“It should be a requirement that the County Auditor is a licensed CPA. The Occupations Code says auditing services must be done by CPAs but there’s an exception for county auditors. Nevertheless, the last Legislature passed a law requiring Generally Accepted Accounting Principles for County auditing. There are plenty of CPAs who’d be more than happy to do the job or to provide a true independent audit.
“Once selection of the County Auditor is done, the job isn’t over for the District Judges. They need to perform random checks and other oversight and checks for the Auditor’s work. The District Court Judges need to be riding roughshod on the County Auditor. That’s their jobs. (Emphasis added).
“The Montgomery County Auditor has a $2.26 million bloated budget. She has 26 full-time employees. She requires oversight by the people who have the statutory duty to perform that oversight: the District Judges.”
Linzer agreed that “the District Judges need to audit the Auditor’s Office.” She also agreed that the District Judges “need to post the County Auditor’s job.”
Eagle Forum Chair Betty Anderson asked, “Which justice do you respect most and why and which least and why?”
Linzer answered, “Scalia was wise and funny. He would be able to communicate in way people could understand…Ginsburg on other side. She’s way out there for me. She’s liberal and I don’t agree with many of the opinions she’s written.”
Bays answers, “Gorsuch is Scalia version 2.0…American liberals addicted to relying on courtroom judges and lawyers rather than the ballot box to solve problems. Ginsburg shouldn’t be there too much longer. She comes in last.
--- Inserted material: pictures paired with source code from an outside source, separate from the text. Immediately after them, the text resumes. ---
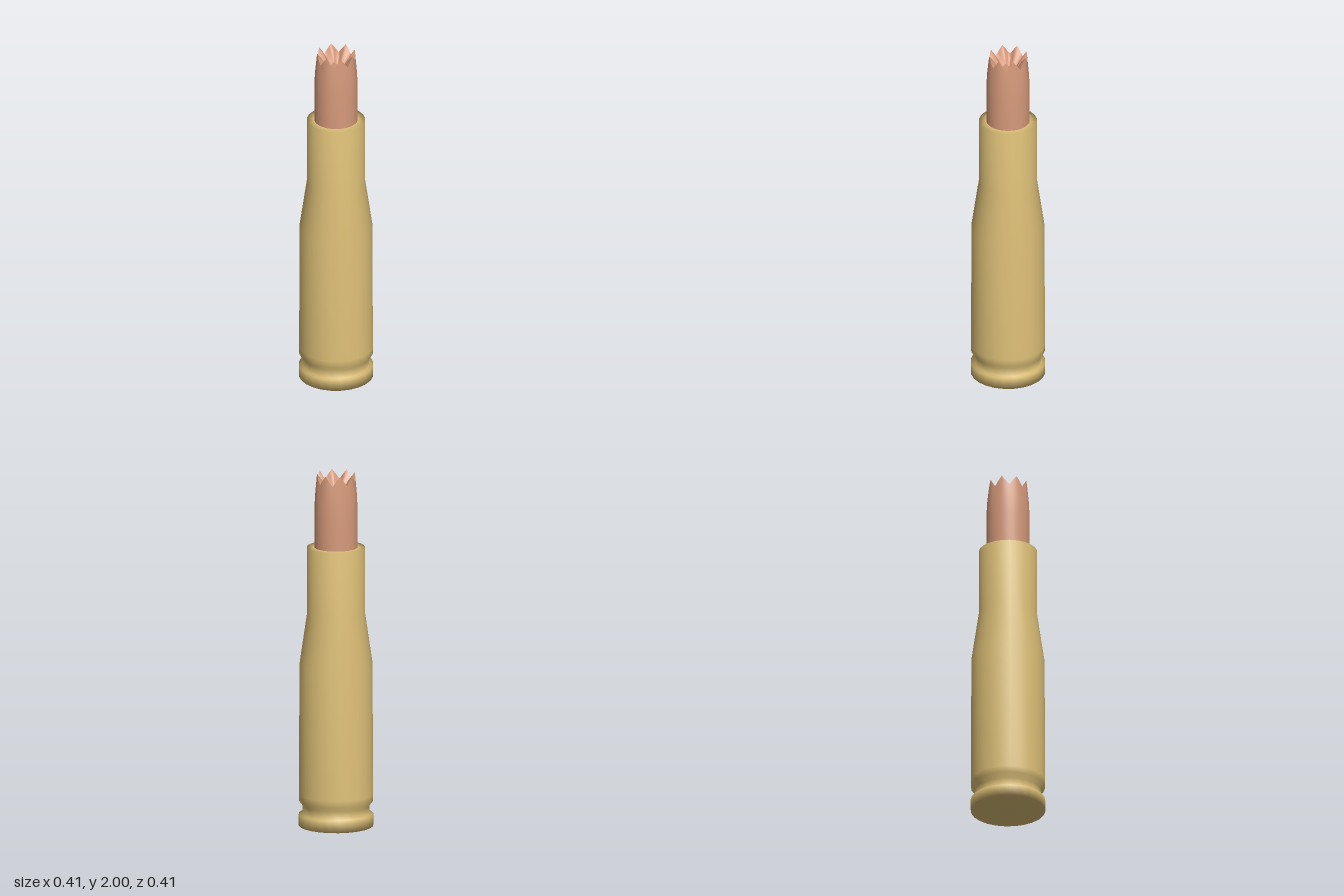
import * as THREE from 'three';
import { mergeVertices } from 'three/addons/utils/BufferGeometryUtils.js';

const brass = new THREE.MeshStandardMaterial({ color: 0xdfc178 });
const copper = new THREE.MeshStandardMaterial({ color: 0xd69a7b });
brass.name = 'brass';
copper.name = 'copper';

const TEETH = 8;

// Turned surface; rows are [radius, height, notchDepth], listed bottom to top on the outside
function turned(name, rows, segments, material) {
  const lathe = new THREE.LatheGeometry(rows.map(([r, y]) => new THREE.Vector2(r, y)), segments);
  const pos = lathe.attributes.position;
  for (let i = 0; i < pos.count; i++) {
    const notch = rows[i % rows.length][2] || 0;
    if (!notch) continue;
    // 1 at the bottom of a notch, 0 at the tip of a tooth
    const turn = Math.floor(i / rows.length) / segments * TEETH;
    const depth = 1 - 2 * Math.abs(turn - Math.round(turn));
    pos.setY(i, pos.getY(i) - notch * depth);
  }
  lathe.deleteAttribute('uv');
  lathe.deleteAttribute('normal');
  const geometry = mergeVertices(lathe, 1e-5);
  geometry.computeVertexNormals();
  const mesh = new THREE.Mesh(geometry, material);
  mesh.name = name;
  return mesh;
}

export function createModel() {
  const model = new THREE.Group();
  model.name = 'cartridge';

  // Case: rim, extractor groove, body, shoulder, neck and mouth
  model.add(turned('case', [
    [0, 0], [0.207, 0], [0.207, 0.065], [0.185, 0.067], [0.185, 0.115],
    [0.206, 0.142], [0.206, 0.18], [0.203, 0.92], [0.162, 1.2],
    [0.162, 1.58], [0.118, 1.58],
  ], 24, brass));

  // Bullet jacket with a notched top edge
  model.add(turned('bulletJacket', [
    [0.12, 1.56], [0.12, 1.64], [0.12, 1.76], [0.117, 1.87, 0.005], [0.107, 2, 0.055],
  ], 48, copper));

  // Crown of teeth sloping inward to the hollow point
  model.add(turned('bulletCrown', [
    [0.107, 2, 0.055], [0.08, 1.965, 0.04], [0.05, 1.91, 0.015],
  ], 48, copper));

  // Hollow cavity
  model.add(turned('hollowPoint', [
    [0.05, 1.91, 0.015], [0.043, 1.84], [0.028, 1.79], [0, 1.775],
  ], 48, copper));

  return model;
}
She’s a strong liberal and way too ivory tower.”
In response to a question about court operations, Linzer made the mistake of stating the 284th District’s Court’s jurisdiction is to handle cases in dispute over $200,000. Bays corrected her electoral opponent that “the jurisdiction is not for cases over $200,000. It’s for cases involving $500 up to infinity.”
In her closing statement, Bays said, “When judges start legislating from the bench, that’s when they’ve overstepped their boundaries.” Bays told the crowd that she’s received endorsements from Woodlands Township Board member Bruce Rieser, Texas Right to Life, and the Texas Home School Coalition. “It’s not just a job [to serve as a judge]; it’s a role in our democracy to protect the right of the people to govern themselves.”
Linzer concluded the forum by stating, “Being a judge is not just a job; it’s an opportunity to serve. That’s what I’ve spent my career doing. I’m a good trial lawyer. I’m board certified. I have a reputation as fair and responsible among other lawyers.”